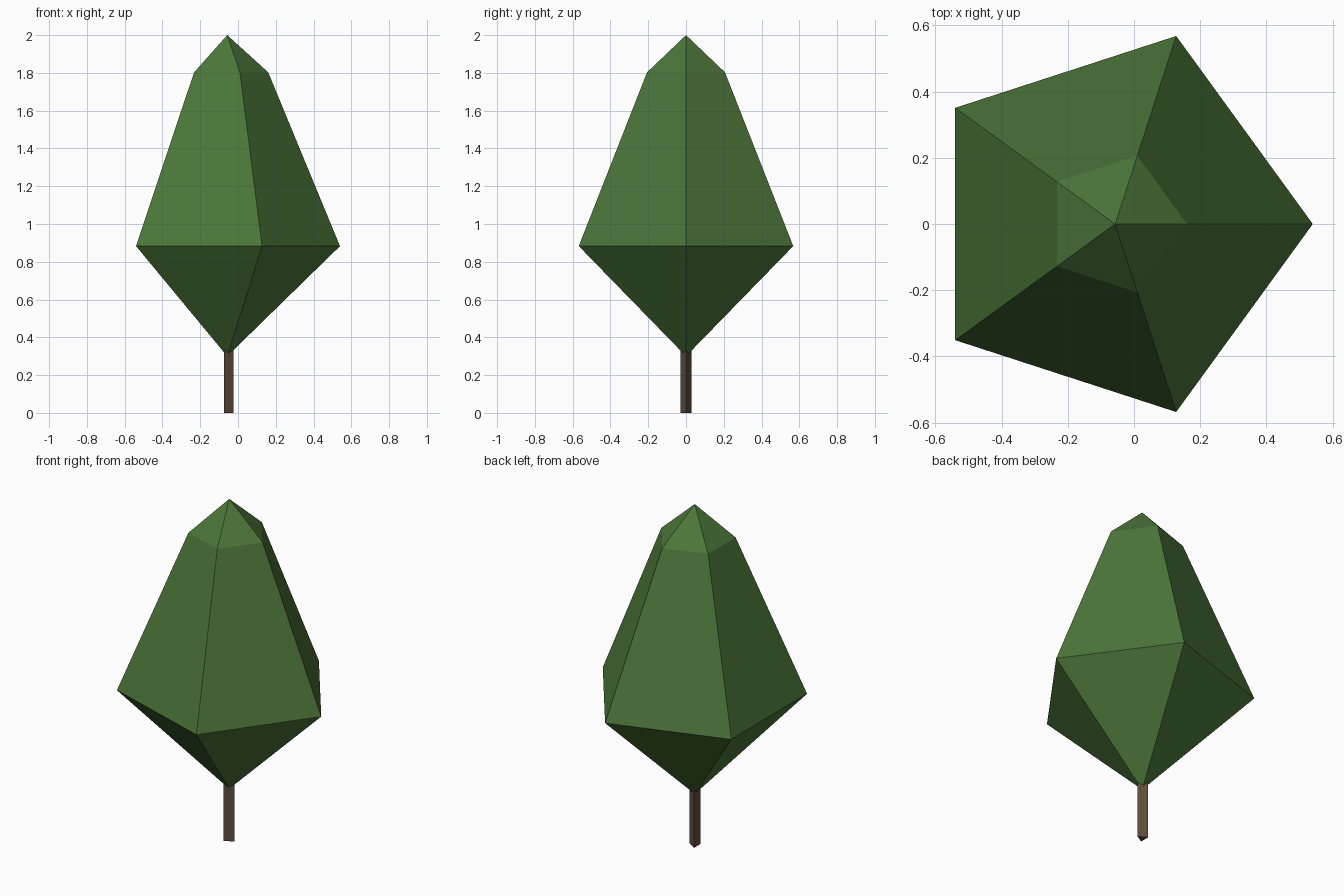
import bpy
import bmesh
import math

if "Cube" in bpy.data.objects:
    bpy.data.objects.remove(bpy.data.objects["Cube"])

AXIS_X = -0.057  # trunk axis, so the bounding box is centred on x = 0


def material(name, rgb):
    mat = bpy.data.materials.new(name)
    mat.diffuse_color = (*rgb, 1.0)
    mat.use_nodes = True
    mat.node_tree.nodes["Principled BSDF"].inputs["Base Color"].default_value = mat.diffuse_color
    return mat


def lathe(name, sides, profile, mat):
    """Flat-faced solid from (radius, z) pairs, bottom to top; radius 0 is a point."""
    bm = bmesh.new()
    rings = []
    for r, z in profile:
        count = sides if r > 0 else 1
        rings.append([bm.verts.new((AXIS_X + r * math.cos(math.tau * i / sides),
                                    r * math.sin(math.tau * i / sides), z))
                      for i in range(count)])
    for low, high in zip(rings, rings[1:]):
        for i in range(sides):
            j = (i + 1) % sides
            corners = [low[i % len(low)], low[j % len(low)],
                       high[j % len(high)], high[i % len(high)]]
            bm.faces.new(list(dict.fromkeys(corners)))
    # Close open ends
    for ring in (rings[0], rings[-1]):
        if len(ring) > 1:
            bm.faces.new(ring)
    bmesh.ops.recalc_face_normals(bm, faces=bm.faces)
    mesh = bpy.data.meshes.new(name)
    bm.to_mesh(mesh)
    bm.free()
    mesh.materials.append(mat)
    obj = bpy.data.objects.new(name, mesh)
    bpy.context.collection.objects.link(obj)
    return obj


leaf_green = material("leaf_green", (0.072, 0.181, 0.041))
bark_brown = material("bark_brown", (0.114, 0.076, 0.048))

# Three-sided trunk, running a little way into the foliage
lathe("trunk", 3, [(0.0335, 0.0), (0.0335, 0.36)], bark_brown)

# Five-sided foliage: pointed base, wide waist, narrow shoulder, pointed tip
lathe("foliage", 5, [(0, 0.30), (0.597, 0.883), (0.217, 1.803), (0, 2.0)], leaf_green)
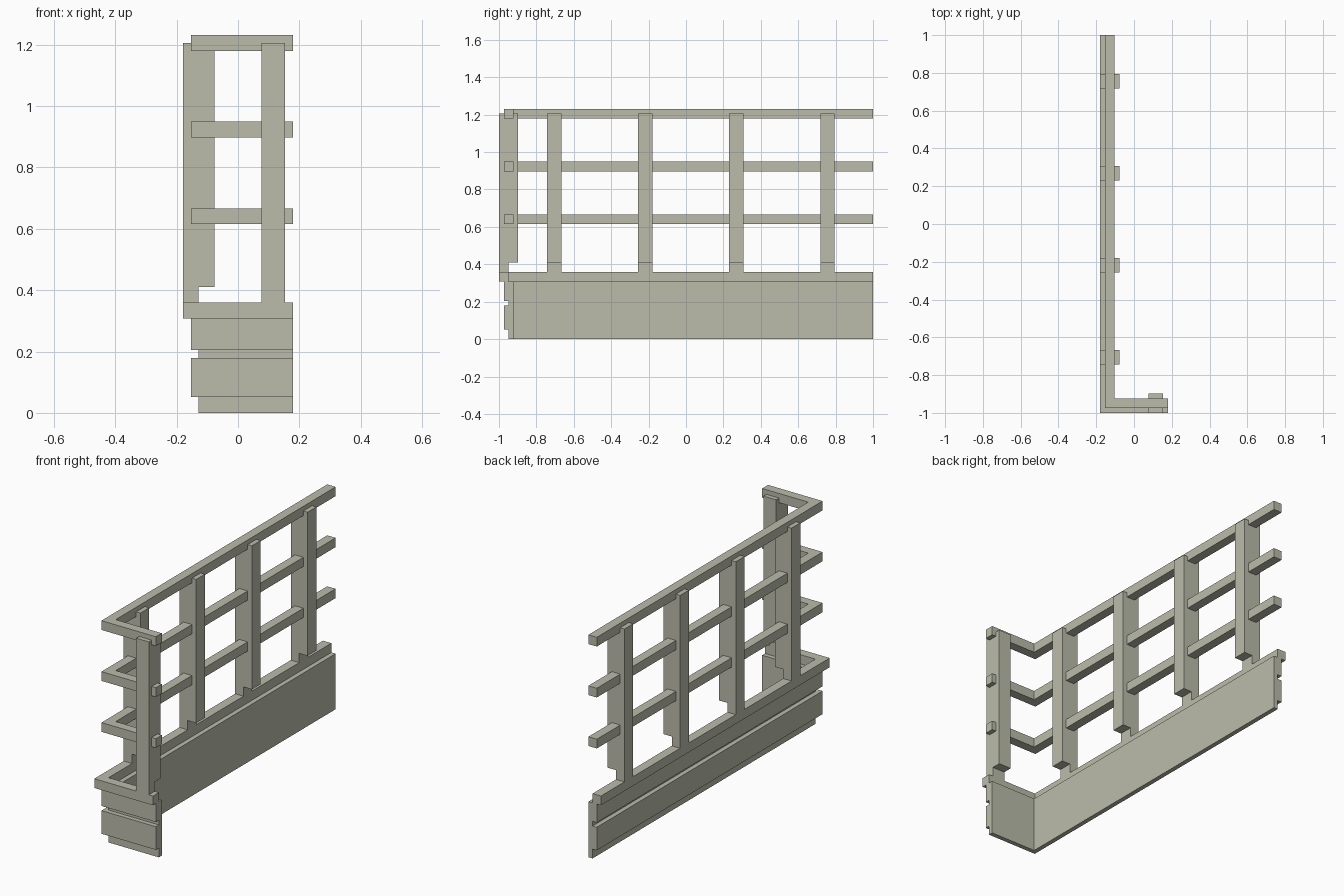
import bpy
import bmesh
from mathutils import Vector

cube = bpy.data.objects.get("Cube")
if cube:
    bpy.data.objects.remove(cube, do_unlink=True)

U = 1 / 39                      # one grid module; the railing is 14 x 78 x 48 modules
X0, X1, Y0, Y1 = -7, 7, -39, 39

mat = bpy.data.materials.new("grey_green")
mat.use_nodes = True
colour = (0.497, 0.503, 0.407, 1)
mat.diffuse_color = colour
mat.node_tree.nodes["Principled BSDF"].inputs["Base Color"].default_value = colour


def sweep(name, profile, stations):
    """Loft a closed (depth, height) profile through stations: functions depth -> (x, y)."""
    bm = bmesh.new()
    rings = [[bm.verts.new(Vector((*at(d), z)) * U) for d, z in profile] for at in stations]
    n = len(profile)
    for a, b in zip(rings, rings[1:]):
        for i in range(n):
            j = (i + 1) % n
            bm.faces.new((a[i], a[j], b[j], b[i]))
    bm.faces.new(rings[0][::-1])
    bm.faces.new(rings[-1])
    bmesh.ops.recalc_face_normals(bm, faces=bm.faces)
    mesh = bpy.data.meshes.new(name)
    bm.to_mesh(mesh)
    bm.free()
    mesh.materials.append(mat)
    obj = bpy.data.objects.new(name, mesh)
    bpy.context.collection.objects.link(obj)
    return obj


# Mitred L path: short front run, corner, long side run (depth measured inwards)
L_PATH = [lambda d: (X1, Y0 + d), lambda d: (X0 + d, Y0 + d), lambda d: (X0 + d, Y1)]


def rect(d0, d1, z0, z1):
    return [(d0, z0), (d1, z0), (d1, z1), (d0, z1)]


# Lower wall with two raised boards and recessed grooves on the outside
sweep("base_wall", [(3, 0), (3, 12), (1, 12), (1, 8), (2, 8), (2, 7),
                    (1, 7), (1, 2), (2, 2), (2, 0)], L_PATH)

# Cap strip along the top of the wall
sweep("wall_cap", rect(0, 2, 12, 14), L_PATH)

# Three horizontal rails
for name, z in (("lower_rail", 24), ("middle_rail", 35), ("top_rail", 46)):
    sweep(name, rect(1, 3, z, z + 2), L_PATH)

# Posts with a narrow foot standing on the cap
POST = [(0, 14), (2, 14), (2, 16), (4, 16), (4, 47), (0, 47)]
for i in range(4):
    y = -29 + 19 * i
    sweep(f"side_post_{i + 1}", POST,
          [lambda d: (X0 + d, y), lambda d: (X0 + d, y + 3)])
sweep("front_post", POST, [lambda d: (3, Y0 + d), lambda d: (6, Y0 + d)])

+++++

ABOUT THIS TASK :: Each line containing the word "objects" needs to be copied from the data above.

RESPONSE AREA ::
if "Cube" in bpy.data.objects:
    bpy.data.objects.remove(bpy.data.objects["Cube"])
    obj = bpy.data.objects.new(name, mesh)
    bpy.context.collection.objects.link(obj)
cube = bpy.data.objects.get("Cube")
    bpy.data.objects.remove(cube, do_unlink=True)
    obj = bpy.data.objects.new(name, mesh)
    bpy.context.collection.objects.link(obj)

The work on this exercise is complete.